# Stored items from a collection
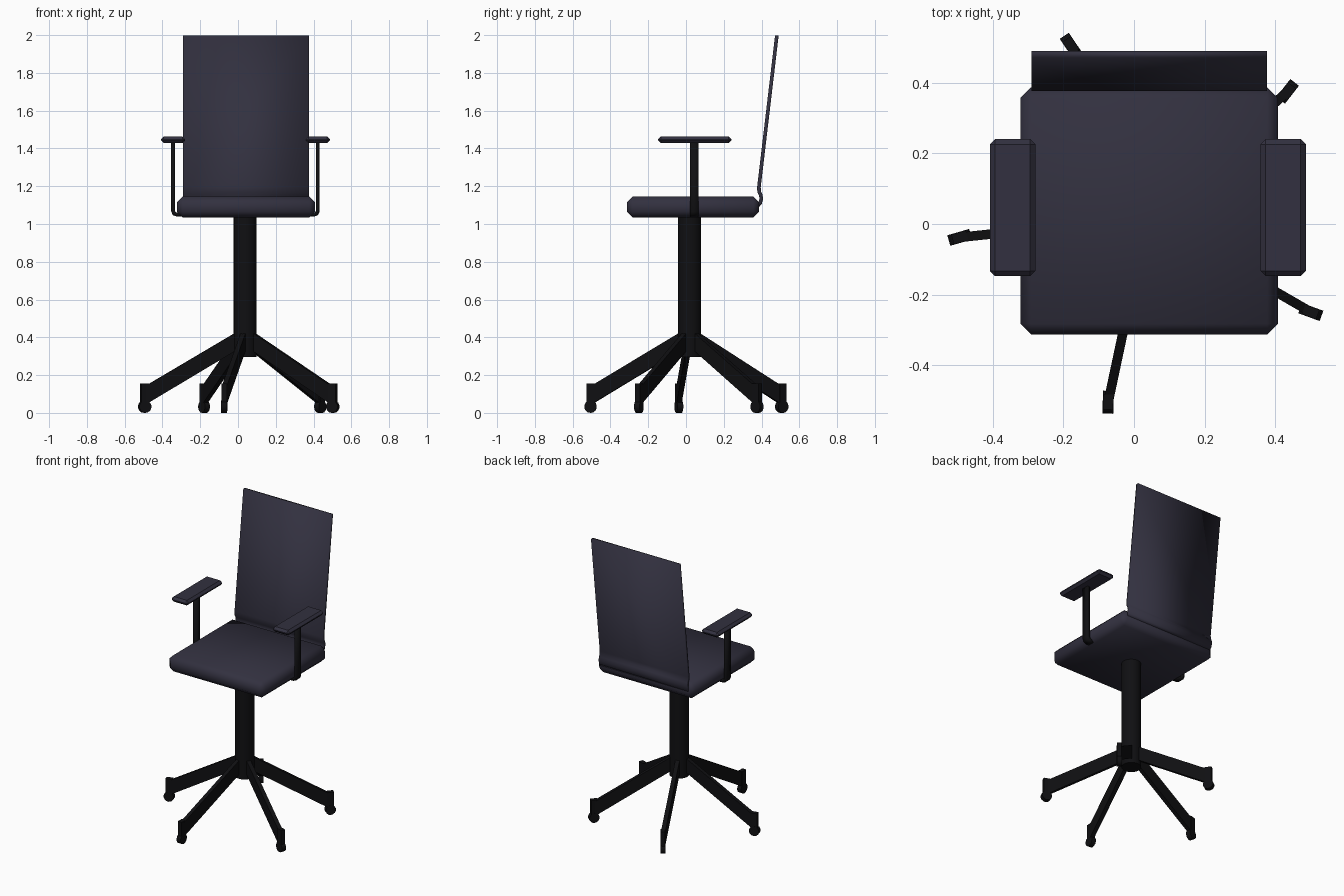
import bpy, bmesh, math
from mathutils import Matrix, Vector

if "Cube" in bpy.data.objects:
    bpy.data.objects.remove(bpy.data.objects["Cube"])


def material(name, rgb):
    m = bpy.data.materials.new(name)
    m.diffuse_color = (*rgb, 1)
    m.use_nodes = True
    m.node_tree.nodes["Principled BSDF"].inputs["Base Color"].default_value = m.diffuse_color
    return m


FABRIC = material("dark_fabric", (0.032, 0.03, 0.05))
BLACK = material("black_frame", (0.005, 0.005, 0.006))
CX, CY = 0.038, 0.018  # column axis


def finish(bm, name, mat, smooth=None):
    bmesh.ops.recalc_face_normals(bm, faces=bm.faces)
    me = bpy.data.meshes.new(name)
    bm.to_mesh(me)
    bm.free()
    me.materials.append(mat)
    ob = bpy.data.objects.new(name, me)
    bpy.context.collection.objects.link(ob)
    if smooth:
        bpy.ops.object.select_all(action='DESELECT')
        bpy.context.view_layer.objects.active = ob
        ob.select_set(True)
        bpy.ops.object.shade_smooth_by_angle(angle=math.radians(smooth))
    return ob


def chamfer_box(name, lo, hi, bevel, mat, smooth):
    lo, hi = Vector(lo), Vector(hi)
    bm = bmesh.new()
    bmesh.ops.create_cube(bm, size=1, matrix=Matrix.Translation((lo + hi) / 2)
                          @ Matrix.Diagonal((*(hi - lo), 1)))
    bmesh.ops.bevel(bm, geom=bm.edges[:], offset=bevel, segments=1,
                    profile=0.5, affect='EDGES')
    return finish(bm, name, mat, smooth)


def strip(name, path, sweep, thickness, mat):
    """Path of 3D points swept along a vector, thickened both ways."""
    bm = bmesh.new()
    a = [bm.verts.new(p) for p in path]
    b = [bm.verts.new(Vector(p) + Vector(sweep)) for p in path]
    for i in range(len(path) - 1):
        bm.faces.new((a[i], a[i + 1], b[i + 1], b[i]))
    ob = finish(bm, name, mat, 40)
    mod = ob.modifiers.new("thickness", 'SOLIDIFY')
    mod.thickness, mod.offset, mod.use_even_offset = thickness, 0, True
    return ob


def prism(name, profile, width, matrix, mat):
    """Profile in (x, z), extruded along y and centred on it."""
    bm = bmesh.new()
    f = bm.faces.new([bm.verts.new((x, -width / 2, z)) for x, z in profile])
    ext = bmesh.ops.extrude_face_region(bm, geom=[f])["geom"]
    bmesh.ops.translate(bm, vec=(0, width, 0),
                        verts=[v for v in ext if isinstance(v, bmesh.types.BMVert)])
    bm.transform(matrix)
    return finish(bm, name, mat)


def cylinder(name, radius, depth, sides, matrix, mat):
    bm = bmesh.new()
    bmesh.ops.create_cone(bm, cap_ends=True, segments=sides, radius1=radius,
                          radius2=radius, depth=depth, matrix=matrix)
    return finish(bm, name, mat, 40)


# Seat cushion
chamfer_box("seat", (-0.322, -0.313, 1.035), (0.408, 0.387, 1.145), 0.03, FABRIC, 60)

# Reclined backrest with curled lower lip
back = [(0.382, 1.098), (0.393, 1.112), (0.399, 1.135), (0.395, 1.155),
        (0.387, 1.17), (0.386, 1.195), (0.481, 1.998)]
strip("backrest", [(-0.29, y, z) for y, z in back], (0.667, 0, 0), 0.019, FABRIC)

# Armrests and their bent supports
MID = 0.0395
for side, s in (("left", -1), ("right", 1)):
    x0, x1 = sorted((MID + s * 0.319, MID + s * 0.448))
    chamfer_box(side + "_armrest", (x0, -0.148, 1.428), (x1, 0.241, 1.463), 0.015, FABRIC, 30)
    post = [(0.335, 1.05), (0.364, 1.05), (0.377, 1.055), (0.383, 1.068), (0.383, 1.44)]
    strip(side + "_arm_support", [(MID + s * x, 0.02, z) for x, z in post],
          (0, 0.046, 0), 0.02, BLACK)

# Central column
cylinder("column", 0.061, 0.755, 24, Matrix.Translation((CX, CY, 0.6725)), BLACK)

# Five-star base: sloping legs with slightly swivelled casters
leg = [(0.03, 0.437), (0.53, 0.143), (0.53, 0.045), (0.03, 0.342)]
fork = [(-0.022, 0.155), (0.021, 0.155), (0.021, 0.04), (-0.022, 0.04)]
for k in range(5):
    arm = Matrix.Translation((CX, CY, 0)) @ Matrix.Rotation(math.radians(186 + 72 * k), 4, 'Z')
    prism(f"leg_{k + 1}", leg, 0.027, arm, BLACK)
    caster = arm @ Matrix.Translation((0.535, 0, 0)) @ Matrix.Rotation(math.radians(10), 4, 'Z')
    prism(f"caster_fork_{k + 1}", fork, 0.029, caster, BLACK)
    cylinder(f"caster_wheel_{k + 1}", 0.033, 0.031, 14, caster
             @ Matrix.Translation((0, 0, 0.033)) @ Matrix.Rotation(math.pi / 2, 4, 'X'), BLACK)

# WHAT THE TASK ASKS
Pull out every line in the data above that has the word "bmesh".

# RESULT OF THIS EXERCISE
import bpy, bmesh, math
    bmesh.ops.recalc_face_normals(bm, faces=bm.faces)
    bm = bmesh.new()
    bmesh.ops.create_cube(bm, size=1, matrix=Matrix.Translation((lo + hi) / 2)
    bmesh.ops.bevel(bm, geom=bm.edges[:], offset=bevel, segments=1,
    bm = bmesh.new()
    bm = bmesh.new()
    ext = bmesh.ops.extrude_face_region(bm, geom=[f])["geom"]
    bmesh.ops.translate(bm, vec=(0, width, 0),
                        verts=[v for v in ext if isinstance(v, bmesh.types.BMVert)])
    bm = bmesh.new()
    bmesh.ops.create_cone(bm, cap_ends=True, segments=sides, radius1=radius,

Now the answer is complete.